Copy exactly the line containing "# Curved cloth" and all lines after it, through the last line of the material below; omit everything before it.
Extracted entries START
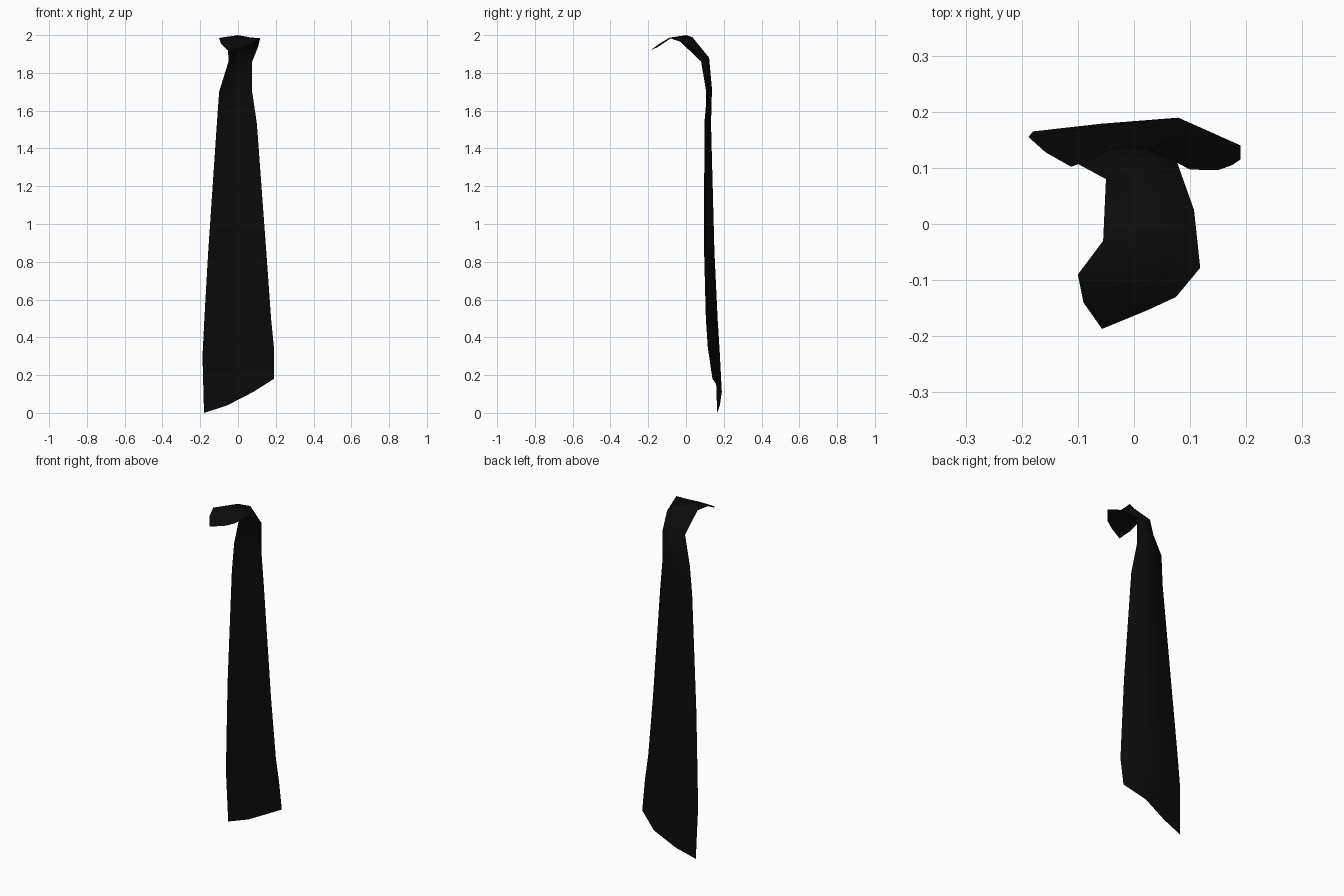
import bpy
import bmesh
from mathutils import Vector

black = bpy.data.materials.new("black cloth")
black.diffuse_color = (0.0033, 0.0033, 0.0033, 1)

# Stations along the hanging strip: left edge, right edge,
# then the (y, z) bulge of the two inner columns
stations = [
    ((-.09, -.14, 1.955), (.075, -.13, 1.955), (-.049, -.035), (-.02, -.02)),
    ((-.10, -.09, 1.985), (.118, -.078, 1.985), (0, .002), (.005, .002)),
    ((-.055, -.03, 1.965), (.107, .025, 1.94), (.012, .043), (.025, .042)),
    ((-.05, .08, 1.86), (.075, .115, 1.86), (.03, .02), (.018, .02)),
    ((-.10, .107, 1.70), (.075, .112, 1.70), (.025, .01), (.027, .015)),
    ((-.112, .102, 1.53), (.10, .097, 1.53), (.028, 0), (.034, 0)),
    ((-.158, .128, .85), (.15, .096, .85), (.025, 0), (.045, 0)),
    ((-.178, .146, .50), (.175, .105, .50), (.032, 0), (.05, 0)),
    ((-.188, .155, .30), (.19, .115, .35), (.032, -.02), (.052, -.02)),
    ((-.18, .165, 0), (.19, .14, .18), (.022, -.02), (.042, -.016)),
]

# Curved cloth strip, folded forward at the top
bm = bmesh.new()
rows = []
for i, (a, b, p, q) in enumerate(stations):
    a, b = Vector(a), Vector(b)
    f = .2 if i == 0 else .33
    points = [a, a.lerp(b, f) + Vector((0, *p)), a.lerp(b, .7) + Vector((0, *q)), b]
    rows.append([bm.verts.new(v) for v in points])
for r, s in zip(rows, rows[1:]):
    for j in range(3):
        bm.faces.new((r[j], r[j + 1], s[j + 1], s[j])).smooth = True
mesh = bpy.data.meshes.new("hanging_strip")
bm.to_mesh(mesh)
bm.free()
mesh.materials.append(black)
bpy.context.collection.objects.link(bpy.data.objects.new("hanging_strip", mesh))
Extracted entries END
Exercise answer –
# Curved cloth strip, folded forward at the top
bm = bmesh.new()
rows = []
for i, (a, b, p, q) in enumerate(stations):
    a, b = Vector(a), Vector(b)
    f = .2 if i == 0 else .33
    points = [a, a.lerp(b, f) + Vector((0, *p)), a.lerp(b, .7) + Vector((0, *q)), b]
    rows.append([bm.verts.new(v) for v in points])
for r, s in zip(rows, rows[1:]):
    for j in range(3):
        bm.faces.new((r[j], r[j + 1], s[j + 1], s[j])).smooth = True
mesh = bpy.data.meshes.new("hanging_strip")
bm.to_mesh(mesh)
bm.free()
mesh.materials.append(black)
bpy.context.collection.objects.link(bpy.data.objects.new("hanging_strip", mesh))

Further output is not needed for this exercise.